To begin to turn the situation around, the government of Myanmar should take three steps immediately. First, Aung San Suu Kyi must establish her moral leadership on the Rakhine issue. Although her popularity is lower than when her party swept elections two years ago, she is still widely respected in Myanmar, particularly among the majority ethnic Burmese. She should use her stature to unequivocally condemn hate speech and discrimination in her public communications to the people of Myanmar. It would also be helpful if she ensured that state media, which has referred to Muslims from Rakhine as “human fleas,” does not exacerbate the potential for conflict.
Second, Myanmar must establish effective accountability mechanisms for perpetrators of violence. The signal that impunity is tolerated is a threat to the rule of law that Aung San Suu Kyi has repeatedly stated she seeks to instill. I am encouraged by Myanmar’s seeming willingness to establish an independent and credible investigation into the discovery of mass graves in Rakhine, and I hope that this will be the first of several steps to further understand and account for the violence that has occurred there since October 2016.
Finally, Myanmar must develop a strategy to deal with Rakhine that appropriately prioritizes and sequences among the recommendations of the Rakhine Advisory Commission. The government’s focus on infrastructure and development, while important, is insufficient to address the structural changes necessary. To ensure that key challenges such as freedom of movement, citizenship and the closure of internally displaced persons camps are addressed effectively and in the spirit in which they were intended, the Myanmar government should work closely with international partners to develop clear and public plans that lay out the step-by-step process by which these issues will be addressed and bench marks met.

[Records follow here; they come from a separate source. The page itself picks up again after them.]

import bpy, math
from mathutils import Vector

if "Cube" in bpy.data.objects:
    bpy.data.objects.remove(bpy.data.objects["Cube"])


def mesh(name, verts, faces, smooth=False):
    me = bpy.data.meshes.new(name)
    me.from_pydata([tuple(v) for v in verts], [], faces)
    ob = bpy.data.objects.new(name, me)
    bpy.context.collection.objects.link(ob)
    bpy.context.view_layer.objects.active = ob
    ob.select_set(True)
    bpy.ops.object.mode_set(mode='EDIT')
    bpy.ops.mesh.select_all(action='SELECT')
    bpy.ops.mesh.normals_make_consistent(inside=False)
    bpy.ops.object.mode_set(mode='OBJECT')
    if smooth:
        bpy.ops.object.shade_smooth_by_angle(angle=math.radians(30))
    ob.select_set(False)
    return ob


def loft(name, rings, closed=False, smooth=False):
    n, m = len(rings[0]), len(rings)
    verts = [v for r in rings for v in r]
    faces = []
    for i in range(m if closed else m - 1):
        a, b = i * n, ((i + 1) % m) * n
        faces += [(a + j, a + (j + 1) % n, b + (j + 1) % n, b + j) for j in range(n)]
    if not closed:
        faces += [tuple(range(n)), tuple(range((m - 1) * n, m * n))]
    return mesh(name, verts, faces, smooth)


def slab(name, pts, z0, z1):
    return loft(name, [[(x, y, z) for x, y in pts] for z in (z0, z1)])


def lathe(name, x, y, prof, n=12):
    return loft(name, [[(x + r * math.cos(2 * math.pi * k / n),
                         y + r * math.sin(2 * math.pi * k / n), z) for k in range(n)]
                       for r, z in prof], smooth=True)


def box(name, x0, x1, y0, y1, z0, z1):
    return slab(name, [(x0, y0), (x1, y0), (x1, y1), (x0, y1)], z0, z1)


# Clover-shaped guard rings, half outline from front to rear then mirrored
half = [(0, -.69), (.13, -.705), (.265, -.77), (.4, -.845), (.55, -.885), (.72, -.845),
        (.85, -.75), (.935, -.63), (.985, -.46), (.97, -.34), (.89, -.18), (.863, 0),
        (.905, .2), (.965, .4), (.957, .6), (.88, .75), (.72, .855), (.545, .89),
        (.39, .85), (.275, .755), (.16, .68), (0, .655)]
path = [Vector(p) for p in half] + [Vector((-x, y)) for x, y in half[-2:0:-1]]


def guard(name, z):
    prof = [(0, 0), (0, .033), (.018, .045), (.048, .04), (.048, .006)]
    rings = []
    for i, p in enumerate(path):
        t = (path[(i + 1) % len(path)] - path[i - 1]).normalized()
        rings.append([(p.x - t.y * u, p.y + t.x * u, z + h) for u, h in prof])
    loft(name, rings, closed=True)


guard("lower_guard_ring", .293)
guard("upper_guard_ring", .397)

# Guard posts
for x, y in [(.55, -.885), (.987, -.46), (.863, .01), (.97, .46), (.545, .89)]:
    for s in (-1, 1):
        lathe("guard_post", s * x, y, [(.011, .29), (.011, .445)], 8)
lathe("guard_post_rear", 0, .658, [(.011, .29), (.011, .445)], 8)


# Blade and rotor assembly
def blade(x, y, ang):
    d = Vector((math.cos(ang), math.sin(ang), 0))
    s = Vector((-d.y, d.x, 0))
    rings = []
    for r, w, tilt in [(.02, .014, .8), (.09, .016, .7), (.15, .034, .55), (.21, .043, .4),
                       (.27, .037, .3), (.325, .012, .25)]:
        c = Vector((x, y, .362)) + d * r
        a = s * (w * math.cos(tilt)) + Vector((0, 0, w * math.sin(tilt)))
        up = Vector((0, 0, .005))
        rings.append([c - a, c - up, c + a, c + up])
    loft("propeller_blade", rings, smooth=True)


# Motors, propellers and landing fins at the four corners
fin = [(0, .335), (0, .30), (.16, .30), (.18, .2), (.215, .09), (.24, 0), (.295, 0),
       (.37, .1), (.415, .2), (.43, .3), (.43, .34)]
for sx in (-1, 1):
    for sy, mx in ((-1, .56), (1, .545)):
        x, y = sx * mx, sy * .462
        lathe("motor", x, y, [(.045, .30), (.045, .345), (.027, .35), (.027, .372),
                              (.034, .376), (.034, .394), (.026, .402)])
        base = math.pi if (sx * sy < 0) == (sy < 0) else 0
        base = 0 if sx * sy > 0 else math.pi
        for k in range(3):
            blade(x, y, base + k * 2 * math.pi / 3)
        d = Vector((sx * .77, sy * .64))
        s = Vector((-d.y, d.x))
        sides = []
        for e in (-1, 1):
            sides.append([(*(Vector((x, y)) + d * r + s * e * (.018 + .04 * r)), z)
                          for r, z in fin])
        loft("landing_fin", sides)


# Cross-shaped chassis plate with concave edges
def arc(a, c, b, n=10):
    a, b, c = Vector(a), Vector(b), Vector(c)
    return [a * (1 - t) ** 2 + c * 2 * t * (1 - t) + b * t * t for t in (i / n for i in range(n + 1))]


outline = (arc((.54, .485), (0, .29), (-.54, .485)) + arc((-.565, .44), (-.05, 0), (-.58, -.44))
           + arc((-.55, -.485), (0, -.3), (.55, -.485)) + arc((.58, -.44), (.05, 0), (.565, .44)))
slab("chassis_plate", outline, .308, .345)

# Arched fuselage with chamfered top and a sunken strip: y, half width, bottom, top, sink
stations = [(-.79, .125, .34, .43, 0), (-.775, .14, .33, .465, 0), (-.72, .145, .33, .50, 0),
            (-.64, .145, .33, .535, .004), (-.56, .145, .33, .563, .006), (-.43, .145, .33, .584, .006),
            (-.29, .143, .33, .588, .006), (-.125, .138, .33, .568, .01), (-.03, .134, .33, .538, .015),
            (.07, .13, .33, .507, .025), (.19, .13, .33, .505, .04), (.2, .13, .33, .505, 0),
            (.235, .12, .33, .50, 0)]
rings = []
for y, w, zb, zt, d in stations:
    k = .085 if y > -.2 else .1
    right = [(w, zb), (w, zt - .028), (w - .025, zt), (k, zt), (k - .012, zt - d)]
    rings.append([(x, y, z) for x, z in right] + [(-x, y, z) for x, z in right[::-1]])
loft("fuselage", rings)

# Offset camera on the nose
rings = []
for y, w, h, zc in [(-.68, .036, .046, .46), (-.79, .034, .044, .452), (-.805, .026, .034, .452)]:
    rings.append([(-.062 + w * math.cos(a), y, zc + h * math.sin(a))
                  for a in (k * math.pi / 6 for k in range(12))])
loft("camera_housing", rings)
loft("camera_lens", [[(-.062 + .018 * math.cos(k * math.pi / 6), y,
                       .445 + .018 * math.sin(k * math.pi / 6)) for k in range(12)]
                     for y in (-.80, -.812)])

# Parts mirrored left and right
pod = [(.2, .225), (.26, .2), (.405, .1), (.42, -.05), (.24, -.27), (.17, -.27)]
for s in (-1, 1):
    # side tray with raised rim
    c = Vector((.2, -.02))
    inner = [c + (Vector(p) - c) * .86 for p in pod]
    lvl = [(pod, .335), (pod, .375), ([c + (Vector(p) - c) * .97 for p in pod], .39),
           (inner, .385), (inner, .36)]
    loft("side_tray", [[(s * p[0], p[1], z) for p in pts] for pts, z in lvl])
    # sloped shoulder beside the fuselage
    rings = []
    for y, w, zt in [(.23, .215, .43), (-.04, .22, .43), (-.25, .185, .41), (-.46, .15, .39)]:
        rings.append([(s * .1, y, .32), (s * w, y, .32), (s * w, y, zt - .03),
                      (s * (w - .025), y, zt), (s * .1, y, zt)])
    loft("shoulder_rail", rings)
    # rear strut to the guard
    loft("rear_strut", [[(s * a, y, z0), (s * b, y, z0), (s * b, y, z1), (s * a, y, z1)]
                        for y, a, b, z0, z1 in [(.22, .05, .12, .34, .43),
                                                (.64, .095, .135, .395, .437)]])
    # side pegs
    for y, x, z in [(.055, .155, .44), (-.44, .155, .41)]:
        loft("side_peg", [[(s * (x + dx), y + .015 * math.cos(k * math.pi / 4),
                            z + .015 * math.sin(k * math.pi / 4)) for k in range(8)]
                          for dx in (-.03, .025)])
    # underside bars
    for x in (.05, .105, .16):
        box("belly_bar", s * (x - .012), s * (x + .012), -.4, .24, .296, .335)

Left unaddressed, the situation could quickly become an even bigger headache for Myanmar, the region and the world. In the short term, the repatriation process that Myanmar is racing to implement is sure to be symbolic at best: Provided returns are safe, voluntary and dignified, few refugees will go back to a country in which they have been violated, which does not respect their basic rights and which offers no means of redress for wrongs. That leaves a large, destitute and aggrieved population just across the border in Bangladesh that is susceptible to radicalization. For the sake of its own interests and those of the region, Myanmar must immediately correct course and recognize that the international community wants to help it to do so.